▸ **RECORDS FOR THIS EXERCISE**
::::
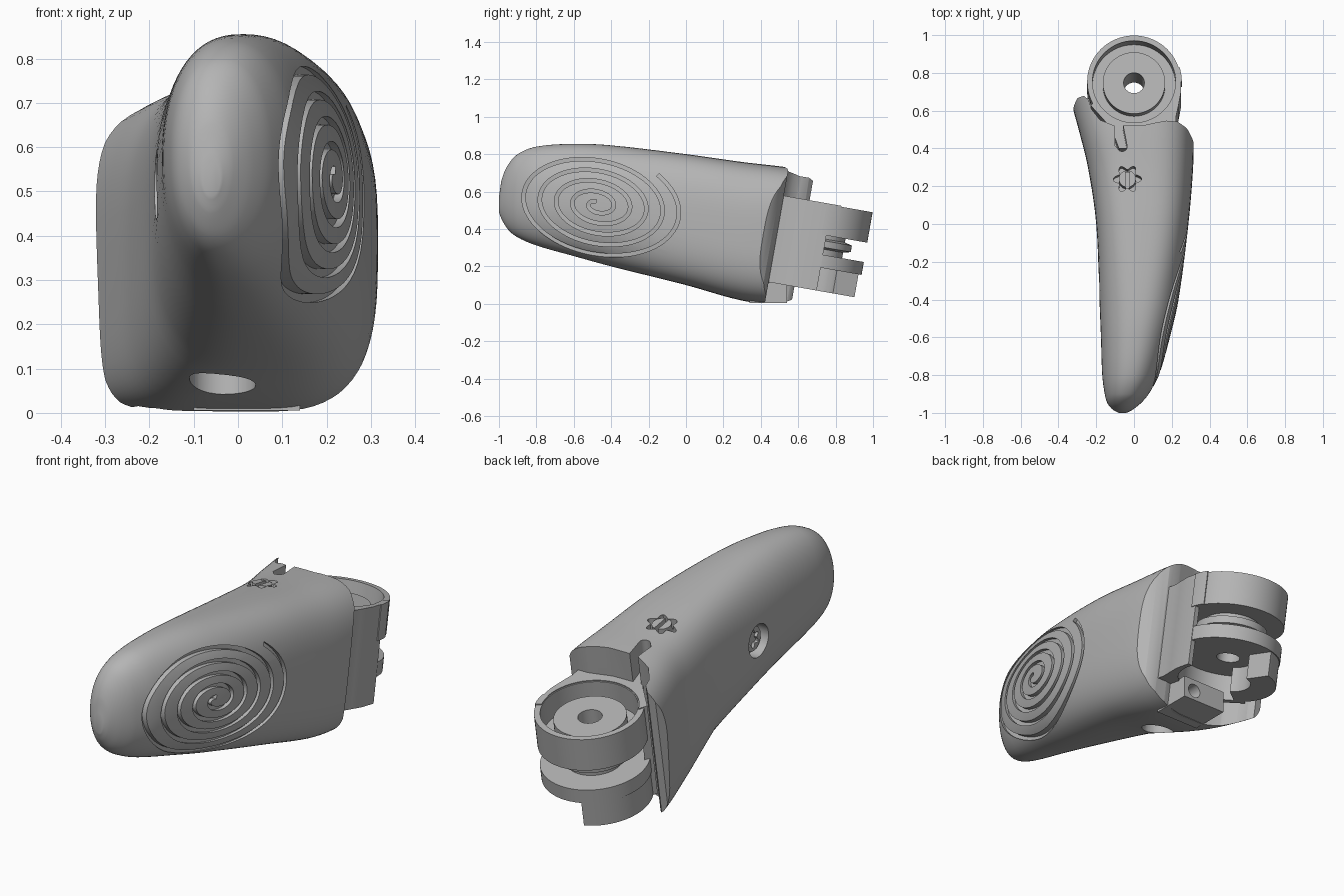
import bpy, bmesh, math
from mathutils import Matrix, Vector
from mathutils.bvhtree import BVHTree

if "Cube" in bpy.data.objects:
    bpy.data.objects.remove(bpy.data.objects["Cube"])

grey = bpy.data.materials.new("plain grey")
grey.use_nodes = True
grey.diffuse_color = (0.46, 0.46, 0.46, 1)
grey.node_tree.nodes["Principled BSDF"].inputs["Base Color"].default_value = grey.diffuse_color

# Hinge frame: leans back ten degrees
TILT = Matrix.Translation((0, 0.665, 0.03)) @ Matrix.Rotation(math.radians(-10), 4, 'X')


def make(name, bm, frame=None):
    bmesh.ops.recalc_face_normals(bm, faces=bm.faces)
    mesh = bpy.data.meshes.new(name)
    if frame:
        bm.transform(frame)
    bm.to_mesh(mesh)
    bm.free()
    mesh.materials.append(grey)
    ob = bpy.data.objects.new(name, mesh)
    bpy.context.collection.objects.link(ob)
    return ob


def bridge(bm, a, b):
    n = len(a)
    for i in range(n):
        j = (i + 1) % n
        bm.faces.new((a[i], a[j], b[j], b[i]))


def prism(name, outline, low, high, frame=TILT):
    bm = bmesh.new()
    a, b = [[bm.verts.new((x, y, z)) for x, y in outline] for z in (low, high)]
    bridge(bm, a, b)
    bm.faces.new(a)
    bm.faces.new(b)
    return make(name, bm, frame)


def arc(r, start, end, n=24, cx=0, cy=0):
    angles = [math.radians(start + (end - start) * i / n) for i in range(n + 1)]
    return [(cx + r * math.cos(t), cy + r * math.sin(t)) for t in angles]


def circle(r, cx=0, cy=0, n=32):
    return arc(r, 0, 360, n, cx, cy)[:-1]


def star(r, cx=0, cy=0, n=72):
    pts = []
    for i in range(n):
        t = math.tau * i / n
        k = r * (0.83 + 0.17 * math.cos(6 * t))
        pts.append((cx + k * math.cos(t), cy + k * math.sin(t)))
    return pts


def cut(target, cutter):
    mod = target.modifiers.new("cut", 'BOOLEAN')
    mod.operation = 'DIFFERENCE'
    mod.solver = 'EXACT'
    mod.object = cutter
    bpy.context.view_layer.objects.active = target
    bpy.ops.object.modifier_apply(modifier=mod.name)
    bpy.data.objects.remove(cutter)


# Body stations: y, left, right, top, bottom, squareness
stations = [
    (-1, -.08, -.04, .57, .49, 2), (-.985, -.11, -.01, .665, .45, 2),
    (-.95, -.14, .035, .745, .395, 2.1), (-.9, -.155, .078, .8, .355, 2.2),
    (-.8, -.168, .132, .84, .312, 2.2), (-.6, -.175, .19, .855, .255, 2.3),
    (-.4, -.183, .236, .847, .2, 2.4), (0, -.2, .288, .8, .1, 2.9),
    (.3, -.244, .313, .758, .017, 3), (.5, -.293, .316, .735, -.004, 3.2),
    (.7, -.348, .31, .71, 0, 3.2), (.8, -.37, .31, .7, .01, 3.2)]


def blend(i, t):
    p = [stations[min(max(i + k, 0), len(stations) - 1)] for k in (-1, 0, 1, 2)]
    out = []
    for a, b, c, d in zip(*p):
        h = p[2][0] - p[1][0]
        m0 = (c - a) / (p[2][0] - p[0][0]) * h
        m1 = (d - b) / (p[3][0] - p[1][0]) * h
        out.append(b + m0 * t + (3 * (c - b) - 2 * m0 - m1) * t**2
                   + (2 * (b - c) + m0 + m1) * t**3)
    return out


def power(v, n):
    return math.copysign(abs(v) ** (2 / n), v)


bm = bmesh.new()
rings = []
STEPS, SIDES = 5, 72
samples = [blend(i, k / STEPS) for i in range(len(stations) - 1) for k in range(STEPS)]
for y, left, right, top, bottom, n in samples + [stations[-1]]:
    ring = []
    for s in range(SIDES):
        t = math.tau * s / SIDES
        # the lower right corner grows squarer towards the back
        sharp = n + 5 * max(0, y) * (SIDES / 2 < s < SIDES * 3 / 4)
        x = (left + right) / 2 + (right - left) / 2 * power(math.cos(t), sharp)
        z = (top + bottom) / 2 + (top - bottom) / 2 * power(math.sin(t), sharp)
        ring.append(bm.verts.new((x, y, z)))
    rings.append(ring)
for a, b in zip(rings, rings[1:]):
    bridge(bm, a, b)
bm.faces.new(rings[0])
bm.faces.new(rings[-1])
bm.normal_update()
tree = BVHTree.FromBMesh(bm)
body = make("body", bm)


# Spiral groove on the left flank
def spiral(turn):
    t = math.tau * turn
    u, v = 0.088 * turn * math.cos(t), 0.055 * turn * math.sin(t)
    lean = math.radians(-11)
    return Vector((0, -0.475 + u * math.cos(lean) - v * math.sin(lean),
                   0.53 + u * math.sin(lean) + v * math.cos(lean)))


bm = bmesh.new()
last = None
COUNT = 300
for i in range(COUNT + 1):
    turn = 0.3 + 4.84 * (i / COUNT) ** 0.7
    p = spiral(turn)
    tangent = (spiral(turn + 0.01) - p).normalized()
    side = Vector((0, -tangent.z, tangent.y)) * 0.0095
    hit = tree.ray_cast(Vector((2, p.y, p.z)), Vector((-1, 0, 0)))[0]
    if hit is None:
        continue
    corners = [hit + side * s + Vector((dx, 0, 0))
               for s, dx in ((-1, -.018), (1, -.018), (1, .05), (-1, .05))]
    quad = [bm.verts.new(c) for c in corners]
    if last:
        bridge(bm, last, quad)
    else:
        bm.faces.new(quad)
    last = quad
bm.faces.new(last)
cut(body, make("groove_cutter", bm))

# Socket behind the body, wrapping the hinge
socket = [(.45, -.5), (.34, -.37), (.318, -.31), (.28, -.26), (.23, -.235), (.17, -.235),
          (.05, -.262), (-.1, -.265), (-.18, -.23), (-.225, -.17), (-.24, -.12), (-.265, -.095),
          (-.3, -.1), (-.33, -.145), (-.45, -.22), (-.45, .6), (.45, .6)]
cut(body, prism("socket_cutter", socket, -.4, 1.2))
slot = [(-.105, -.2), (-.1, -.3), (-.1, -.37)] + arc(.026, 200, 370, 8, -.062, -.375) + [(-.07, -.2)]
cut(body, prism("slot_cutter", slot, .4, 1))

# Screw recesses in the top, underside and right flank
SX, SY = -.035, -.547
cut(body, prism("star_cutter", star(.075, SX, SY), .59, .9))
cut(body, prism("bore_cutter", circle(.075, SX, SY + .015), -.3, .06))
FLANK = Matrix.Translation((-.19, -.3, .515)) @ Matrix.Rotation(math.radians(-90), 4, 'Y')
cut(body, prism("flank_cutter", circle(.08), -.06, .3, FLANK))

screw = prism("top_screw", circle(.045, SX, SY), .55, .65)
bar = [(SX + x, SY + y) for x, y in ((-.01, -.06), (.01, -.06), (.01, .06), (-.01, .06))]
cut(screw, prism("screw_slot_cutter", bar, .61, .7))
flank_screw = prism("flank_screw", circle(.06), -.08, -.035, FLANK)
cut(flank_screw, prism("flank_star_cutter", star(.045), -.05, .1, FLANK))

# Hinge barrel turned from one profile: cup, hub, washer and lower plate
profile = [(.055, .47), (.165, .47), (.165, .39), (.22, .39), (.22, .51), (.248, .51),
           (.248, .345), (.13, .345), (.13, .325), (.17, .315), (.17, .28), (.13, .27),
           (.13, .24), (.248, .24), (.248, .17), (.055, .17)]
bm = bmesh.new()
SEG = 64
loops = [[bm.verts.new((r * math.cos(math.tau * s / SEG), r * math.sin(math.tau * s / SEG), z))
          for r, z in profile] for s in range(SEG)]
for s in range(SEG):
    bridge(bm, loops[s], loops[(s + 1) % SEG])
barrel = make("hinge_barrel", bm, TILT)

# Neck joining the barrel to the body
neck_outline = arc(.225, 205, 366) + [(.249, .026), (.248, -.06), (.235, -.13), (.222, -.19),
                                      (.22, -.36), (-.08, -.36), (-.12, -.25), (-.228, -.13)]
neck = prism("hinge_neck", neck_outline, .046, .515)

# Neck shoulder sweeping round the cup, and the foot below
shoulder = prism("neck_shoulder", arc(.253, 0, 18, 8) + arc(.222, 18, 0, 8), .345, .515)
foot = prism("hinge_foot", arc(.243, 108, 220) + arc(.12, 220, 108), .046, .18)

# Bored stop block under the neck, its bore opening backwards
BACK = Matrix.Translation((.02, .54, .055)) @ Matrix.Rotation(math.radians(-90), 4, 'X')
block = prism("stop_block", [(-.12, -.06), (.12, -.06), (.12, .05), (-.12, .05)], -.2, 0, BACK)
cut(block, prism("stop_bore_cutter", circle(.035, .06, 0), -.12, .1, BACK))

# Smooth curved faces, keep edges sharp
bpy.ops.object.select_all(action='DESELECT')
for ob in (body, screw, flank_screw, barrel, neck, shoulder, foot, block):
    ob.select_set(True)
bpy.context.view_layer.objects.active = body
bpy.ops.object.shade_smooth_by_angle(angle=math.radians(30))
::::
▸ **ACTIVITY**
Given the records above, restate word for word only the lines starting at the one with "ring.append(bm.verts.new((x, y, z)))" and ending at the one with "for i in range(COUNT".

▸ **REPLY**
        ring.append(bm.verts.new((x, y, z)))
    rings.append(ring)
for a, b in zip(rings, rings[1:]):
    bridge(bm, a, b)
bm.faces.new(rings[0])
bm.faces.new(rings[-1])
bm.normal_update()
tree = BVHTree.FromBMesh(bm)
body = make("body", bm)


# Spiral groove on the left flank
def spiral(turn):
    t = math.tau * turn
    u, v = 0.088 * turn * math.cos(t), 0.055 * turn * math.sin(t)
    lean = math.radians(-11)
    return Vector((0, -0.475 + u * math.cos(lean) - v * math.sin(lean),
                   0.53 + u * math.sin(lean) + v * math.cos(lean)))


bm = bmesh.new()
last = None
COUNT = 300
for i in range(COUNT + 1):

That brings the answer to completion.